One advantage of the panoramic X-ray is its ease of use. Unlike other X-rays where the film is placed inside the patient’s mouth, the panoramic film is contained in a machine that moves around the patient’s head. Some people may be familiar with the panoramic X-ray because it is usually taken when the wisdom teeth are being evaluated. The X-ray will also reveal deep cavities and dental gum disease, but it is not as precise as bitewing or periapical X-rays. The panoramic X-ray has many other applications, including evaluating patients with past or present TMJ or jaw joint problems; those who require full or partial removable dentures, dental implants or dental braces; those who are at risk or suspected of having oral cancer symptoms or other tumors of the jaw, have impacted teeth (especially impacted wisdom teeth) or have had any recent trauma to the face or teeth (i.e. can help identify a fractured jaw); and for those who can not tolerate other types of films (severe gaggers).

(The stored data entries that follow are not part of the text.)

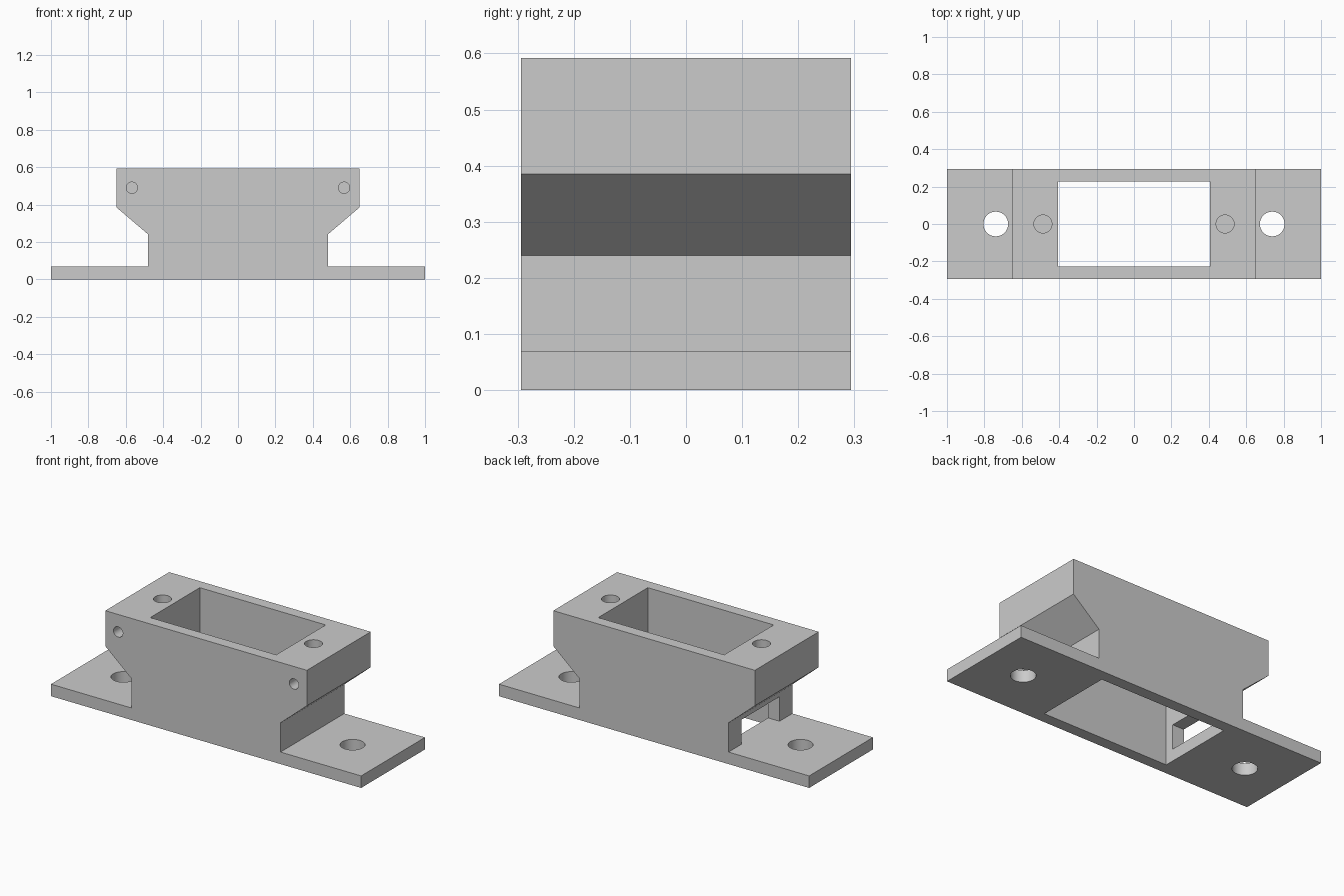
import bpy
import bmesh
from math import pi, radians
from mathutils import Matrix, Vector

default = bpy.data.objects.get("Cube")
if default:
    bpy.data.objects.remove(default, do_unlink=True)

HEIGHT = 0.592
DEPTH = 0.294      # half depth in y
BASE = 0.07        # base plate thickness

# Single grey plastic
grey = bpy.data.materials.new("grey_plastic")
grey.use_nodes = True
colour = (0.6, 0.6, 0.6, 1)
grey.diffuse_color = colour
grey.node_tree.nodes["Principled BSDF"].inputs["Base Color"].default_value = colour


def make_object(name, bm):
    bmesh.ops.recalc_face_normals(bm, faces=bm.faces)
    mesh = bpy.data.meshes.new(name)
    bm.to_mesh(mesh)
    bm.free()
    mesh.materials.append(grey)
    obj = bpy.data.objects.new(name, mesh)
    bpy.context.collection.objects.link(obj)
    return obj


def box(name, low, high):
    low, high = Vector(low), Vector(high)
    bm = bmesh.new()
    bmesh.ops.create_cube(bm, size=1, matrix=Matrix.Translation((low + high) / 2)
                          @ Matrix.Diagonal((*(high - low), 1)))
    return make_object(name, bm)


def cylinder(name, centre, radius, length, axis="Z"):
    turn = Matrix.Rotation(pi / 2, 4, "X") if axis == "Y" else Matrix()
    bm = bmesh.new()
    bmesh.ops.create_cone(bm, cap_ends=True, segments=48, radius1=radius,
                          radius2=radius, depth=length,
                          matrix=Matrix.Translation(centre) @ turn)
    return make_object(name, bm)


# Bracket body: mirrored front profile extruded through the depth
half = [(1, 0), (1, BASE), (0.48, BASE), (0.48, 0.24), (0.65, 0.385), (0.65, HEIGHT)]
outline = half + [(-x, z) for x, z in reversed(half)]
bm = bmesh.new()
face = bm.faces.new([bm.verts.new((x, -DEPTH, z)) for x, z in outline])
side = bmesh.ops.extrude_face_region(bm, geom=[face])["geom"]
bmesh.ops.translate(bm, vec=(0, 2 * DEPTH, 0),
                    verts=[v for v in side if isinstance(v, bmesh.types.BMVert)])
body = make_object("bracket_body", bm)

# Central pocket and the cable window in one end wall
cutters = [
    box("pocket_cutter", (-0.406, -0.228, -0.1), (0.406, 0.228, 0.8)),
    box("window_cutter", (-0.55, -0.176, BASE), (-0.3, 0.176, 0.213)),
]

# Base mounting holes, blind top holes and blind front holes
for s in (-1, 1):
    cutters += [
        cylinder("mount_hole_cutter", (s * 0.739, 0, 0.03), 0.066, 0.2),
        cylinder("top_hole_cutter", (s * 0.487, 0, HEIGHT), 0.048, 0.4),
        cylinder("front_hole_cutter", (s * 0.567, -DEPTH, 0.49), 0.03, 0.4, "Y"),
    ]

bpy.ops.object.select_all(action="DESELECT")
bpy.context.view_layer.objects.active = body
body.select_set(True)
for cutter in cutters:
    cutter.hide_render = True
    mod = body.modifiers.new(cutter.name, "BOOLEAN")
    mod.operation = "DIFFERENCE"
    mod.solver = "EXACT"
    mod.object = cutter
    bpy.ops.object.modifier_apply(modifier=mod.name)
    bpy.data.objects.remove(cutter, do_unlink=True)

bpy.ops.object.shade_smooth_by_angle(angle=radians(30))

The panoramic X-ray can also identify some not so common problems, such as calcification within the carotid artery that may indicate the potential for a stroke. In one unusually situation, I can recall a patient who mentioned that he had suffered for years with recurrent sinus infections. I took a panoramic X-ray that revealed an infected tooth–upside-down and stuck in his sinus!
The panoramic X-ray is an important part of a thorough dental examination. I usually recommend a panoramic X-ray once every five to seven years for most patients. Although the panoramic X-ray does not provide as much detail when evaluating the teeth and gums as other dental X-rays, it can pick-up potential problems that the other x-rays cannot.